Brownells Gun Tech™ Keith Ford is in heaven.... well, as close as you can get while still having a pulse! He's at Rock Island Auction Company surrounded by early 20th century belt-fed machine guns, all of them designed by that American firearm genius, John Moses Browning. The Colt-Browning M1895 "Potato Digger" was the first successful gas-operated machine gun, and the first machine gun adopted by the U.S. military. Production was limited, so only small numbers of these served in both the Spanish-American War and World War I. Early M1895s were chambered in .30-40 Krag and 6mm Lee Navy; the Rock Island gun is a later example chambered in .30-06. Keith explains how the Potato Digger's gas system works (essentially a lever action machine gun!) and its tendency to overheat. Next, a Browning M1917 water-cooled machine gun; in an early demo for the military, an M1917 fired 23,000 rounds continuously without a stoppage! A few thousand M1917s saw service in WWI. The air-cooled M1919 dispenses with the water jacket and is much lighter and easier to tote around. The M1917 served until the Korean War, while the M1919 was a mainstay in WWII and made it to the early stages of the Vietnam Conflict before being supplanted by the M60.

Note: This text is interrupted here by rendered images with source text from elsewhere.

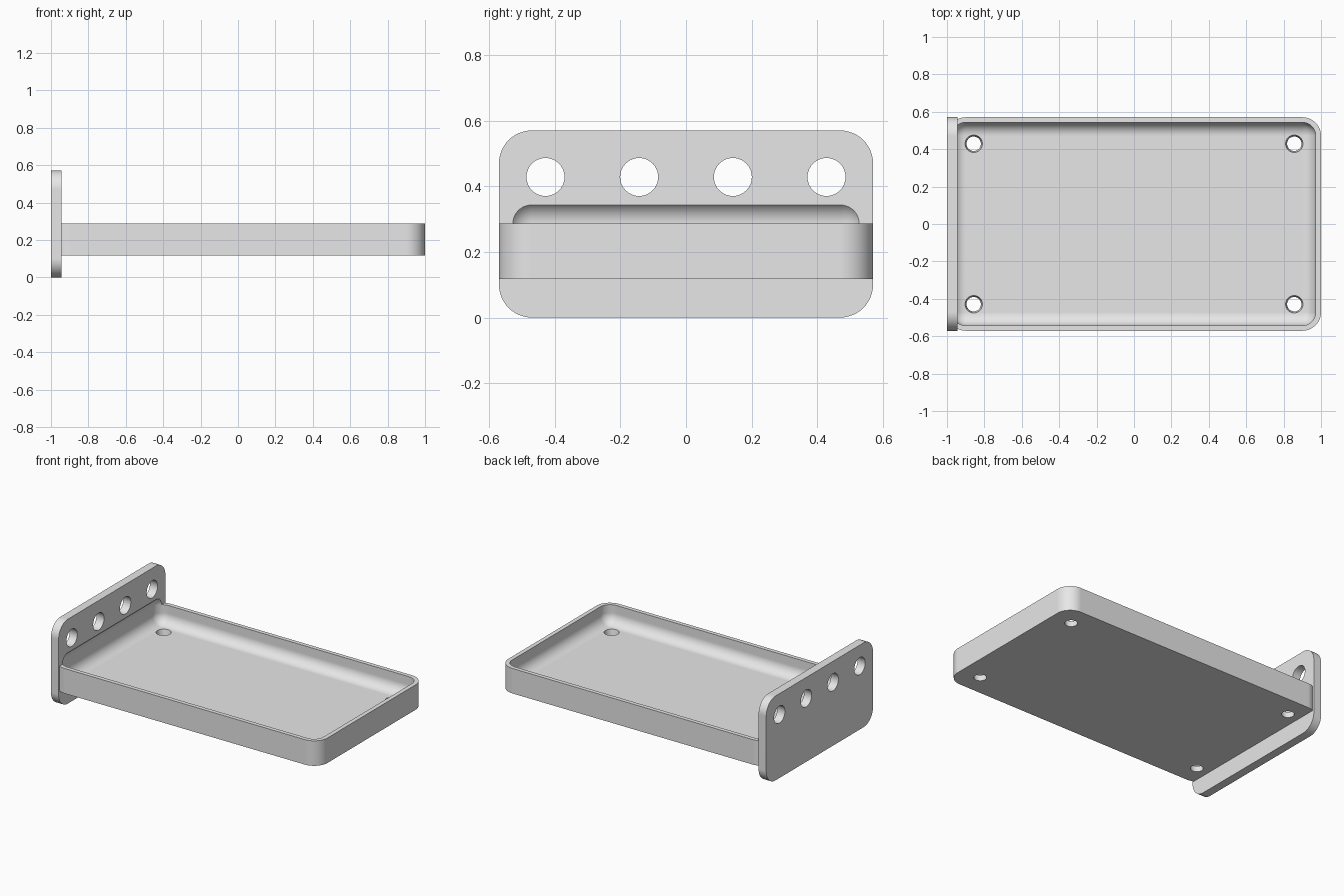
import bpy, bmesh
from math import pi
from mathutils import Matrix, Vector

cube = bpy.data.objects.get("Cube")
if cube:
    bpy.data.objects.remove(cube, do_unlink=True)

grey = bpy.data.materials.new("light_grey")
grey.use_nodes = True
grey.diffuse_color = (0.8, 0.8, 0.8, 1)
grey.node_tree.nodes["Principled BSDF"].inputs["Base Color"].default_value = (0.8, 0.8, 0.8, 1)


def make_object(name, bm):
    bmesh.ops.recalc_face_normals(bm, faces=bm.faces)
    mesh = bpy.data.meshes.new(name)
    bm.to_mesh(mesh)
    bm.free()
    mesh.materials.append(grey)
    obj = bpy.data.objects.new(name, mesh)
    bpy.context.collection.objects.link(obj)
    return obj


def rounded_box(name, low, high, radius, axis=None, segments=12):
    """Box between two corners; rounds edges along one axis, or all edges."""
    low, high = Vector(low), Vector(high)
    bm = bmesh.new()
    bmesh.ops.create_cube(bm, size=1)
    size = high - low
    bmesh.ops.transform(bm, verts=bm.verts,
                        matrix=Matrix.Translation((low + high) / 2) @ Matrix.Diagonal((*size, 1)))
    edges = [e for e in bm.edges if axis is None
             or abs((e.verts[0].co - e.verts[1].co)[axis]) > 1e-4]
    bmesh.ops.bevel(bm, geom=edges, offset=radius, segments=segments,
                    profile=0.5, affect='EDGES', clamp_overlap=False)
    return make_object(name, bm)


def round_cutter(name, center, r_low, r_high, depth, turn=Matrix()):
    bm = bmesh.new()
    bmesh.ops.create_cone(bm, cap_ends=True, segments=40, radius1=r_low, radius2=r_high,
                          depth=depth, matrix=Matrix.Translation(center) @ turn)
    return make_object(name, bm)


def combine(target, other, operation):
    bpy.context.view_layer.objects.active = target
    mod = target.modifiers.new("cut", 'BOOLEAN')
    mod.operation, mod.solver, mod.object = operation, 'EXACT', other
    bpy.ops.object.modifier_apply(modifier=mod.name)
    bpy.data.objects.remove(other, do_unlink=True)


# Upright end plate joined with the tray body
body = rounded_box("tray_with_end_plate", (-1, -0.571, 0), (-0.943, 0.571, 0.571), 0.1, axis=0)
tray = rounded_box("tray_body", (-0.998, -0.571, 0.118), (1, 0.571, 0.287), 0.1, axis=2)
combine(body, tray, 'UNION')

# Soft-edged hollow, which also scoops a shallow recess in the plate
hollow = rounded_box("hollow", (-0.971, -0.543, 0.161), (0.971, 0.543, 0.358), 0.071)
combine(body, hollow, 'DIFFERENCE')

# Four holes through the plate
sideways = Matrix.Rotation(pi / 2, 4, 'Y')
for y in (-0.429, -0.143, 0.143, 0.429):
    combine(body, round_cutter("plate_hole", (-0.97, y, 0.429), 0.058, 0.058, 0.2, sideways),
            'DIFFERENCE')

# Tapered holes through the tray floor
for x in (-0.857, 0.857):
    for y in (-0.429, 0.429):
        combine(body, round_cutter("floor_hole", (x, y, 0.14), 0.037, 0.048, 0.06), 'DIFFERENCE')

# Smooth fillets with crisp flat faces
bpy.ops.object.select_all(action='DESELECT')
body.select_set(True)
bpy.context.view_layer.objects.active = body
bpy.ops.object.shade_smooth_by_angle(angle=pi / 6)
weighted = body.modifiers.new("flat_face_normals", 'WEIGHTED_NORMAL')
weighted.keep_sharp = True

WARNING: Never attempt to disassemble or reassemble a firearm unless you are absolutely certain that it is empty and unloaded. Visually inspect the chamber, the magazine and firing mechanism to be absolutely certain that no ammunition remains in the firearm. Disassembly and reassembly should follow the manufacturer’s instructions.